* Gasoline profit-margins touch 9-week high of $6.68 a barrel
* That is more than double $3 average in June
* Comes amid output cuts, refinery maintenance
* But flood of new supply set to hit markets in coming weeks
By Seng Li Peng
SINGAPORE, July 9 (Reuters) - Profits from producing gasoline have surged over 150% in Asia from June due to output cuts and refinery maintenance, industry sources said this week, but that may not last as a flood of new supply is expected to hit markets
Asian profits on refining Brent crude into petrol, known as the gasoline crack, touched a 9-week high of $6.68 a barrel on Monday, up from an average of below $3 in June. GL92-SIN-CRK

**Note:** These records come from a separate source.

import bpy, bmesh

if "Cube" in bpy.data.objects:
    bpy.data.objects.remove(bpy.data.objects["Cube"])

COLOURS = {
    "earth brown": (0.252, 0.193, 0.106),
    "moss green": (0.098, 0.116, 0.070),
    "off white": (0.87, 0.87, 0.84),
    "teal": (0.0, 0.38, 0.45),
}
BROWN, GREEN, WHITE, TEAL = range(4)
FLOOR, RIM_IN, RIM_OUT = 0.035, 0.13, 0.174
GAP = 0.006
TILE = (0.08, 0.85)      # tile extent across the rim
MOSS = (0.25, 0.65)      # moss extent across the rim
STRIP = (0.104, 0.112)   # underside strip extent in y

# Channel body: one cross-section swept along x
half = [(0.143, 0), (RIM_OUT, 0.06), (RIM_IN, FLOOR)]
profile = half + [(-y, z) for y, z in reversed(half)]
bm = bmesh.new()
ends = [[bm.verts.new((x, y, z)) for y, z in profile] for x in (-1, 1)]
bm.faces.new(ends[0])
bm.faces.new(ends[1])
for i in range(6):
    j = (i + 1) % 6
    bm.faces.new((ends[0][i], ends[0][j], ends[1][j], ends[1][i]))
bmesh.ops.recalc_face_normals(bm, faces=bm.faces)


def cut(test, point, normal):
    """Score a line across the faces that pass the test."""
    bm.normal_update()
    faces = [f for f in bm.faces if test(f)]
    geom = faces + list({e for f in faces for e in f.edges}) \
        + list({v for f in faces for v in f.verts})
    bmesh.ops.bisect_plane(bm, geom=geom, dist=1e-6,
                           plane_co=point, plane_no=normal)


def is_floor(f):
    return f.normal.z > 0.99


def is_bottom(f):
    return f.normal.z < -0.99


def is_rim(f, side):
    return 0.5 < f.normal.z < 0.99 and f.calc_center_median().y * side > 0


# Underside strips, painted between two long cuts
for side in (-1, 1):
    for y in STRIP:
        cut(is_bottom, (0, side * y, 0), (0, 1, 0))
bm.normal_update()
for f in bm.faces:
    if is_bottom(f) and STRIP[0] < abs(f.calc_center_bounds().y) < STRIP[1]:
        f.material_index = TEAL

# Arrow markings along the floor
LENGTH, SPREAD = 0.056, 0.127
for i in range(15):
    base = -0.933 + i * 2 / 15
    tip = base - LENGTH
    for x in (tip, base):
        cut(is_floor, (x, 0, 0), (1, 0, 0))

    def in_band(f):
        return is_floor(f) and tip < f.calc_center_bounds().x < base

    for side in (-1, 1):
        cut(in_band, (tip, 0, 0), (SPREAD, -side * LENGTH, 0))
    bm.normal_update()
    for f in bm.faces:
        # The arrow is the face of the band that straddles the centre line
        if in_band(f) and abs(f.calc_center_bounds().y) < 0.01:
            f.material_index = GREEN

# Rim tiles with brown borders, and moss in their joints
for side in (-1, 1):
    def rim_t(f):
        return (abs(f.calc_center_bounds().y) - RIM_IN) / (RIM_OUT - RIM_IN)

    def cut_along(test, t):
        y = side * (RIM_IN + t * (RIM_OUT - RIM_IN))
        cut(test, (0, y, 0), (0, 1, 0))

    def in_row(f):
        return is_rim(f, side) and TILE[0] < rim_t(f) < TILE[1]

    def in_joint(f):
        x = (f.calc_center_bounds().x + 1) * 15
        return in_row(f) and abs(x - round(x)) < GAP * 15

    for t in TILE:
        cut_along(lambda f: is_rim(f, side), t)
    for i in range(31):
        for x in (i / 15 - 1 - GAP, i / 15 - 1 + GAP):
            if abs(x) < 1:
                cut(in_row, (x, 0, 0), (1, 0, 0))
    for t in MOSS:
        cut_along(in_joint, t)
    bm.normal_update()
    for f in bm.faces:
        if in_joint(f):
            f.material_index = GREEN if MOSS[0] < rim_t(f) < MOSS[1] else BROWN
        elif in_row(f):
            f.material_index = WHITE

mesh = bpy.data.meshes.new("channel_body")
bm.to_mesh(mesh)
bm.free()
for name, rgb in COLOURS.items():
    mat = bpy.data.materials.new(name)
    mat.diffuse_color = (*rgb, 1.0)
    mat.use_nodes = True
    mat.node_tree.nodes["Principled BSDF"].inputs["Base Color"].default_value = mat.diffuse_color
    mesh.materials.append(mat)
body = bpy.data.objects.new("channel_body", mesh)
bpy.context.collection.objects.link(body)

That comes as Formosa Petrochemical Corp, one of Asia’s 10 largest refineries, trims its gasoline output in July.
Elsewhere, China’s Shandong Dongming Petrochemical Group will this week shut the biggest independent refinery in the Chinese province of Shandong for two months, two sources have said.
China’s Sinopec is planning to curb runs at two of its coastal refineries, plant sources have said.
In India, gasoline and alkylate exports for June were less than half volumes seen in May in the wake of refinery maintenance, according to a monthly report by Refinitiv Oil Research.
Those supply reductions coincide with the permanent closure of U.S. Philadelphia Energy Solutions’ (PES) refinery, although Formosa spokesman KY Lin said the shutdown had more impact in European markets than in Asia.
Lin added that Formosa would keep its refinery throughput in July at 90 percent of capacity amid uncertainty over market fundamentals.
The industry sources said that China was set to boost its fuel exports as Hengli Petrochemical’s 400,000 barrels per day (bpd) refinery reached full capacity in May, while Zhejiang Petrochemical Corp’s similar-sized refinery had started trial runs around the same time.
China’s June exports were already seen at up to 1.6 million tonnes, said the same monthly report by Refinitiv Oil Research. That compares to official May volumes at 850,000 tonnes.
Meanwhile, a new refinery in Malaysia, owned by Petroliam Nasional Berhad and Saudi Aramco, is expected to come online this year.
That and the two massive refineries in China are alone expected to add some 235,000 bpd of gasoline to the market.
“It will be very difficult for higher gasoline cracks to be sustained in Singapore as we move through the third quarter,” said Michael Dei-Michei, head of research at consulting firm JBC Energy.
Reporting by Seng Li Peng; Editing by Joseph Radford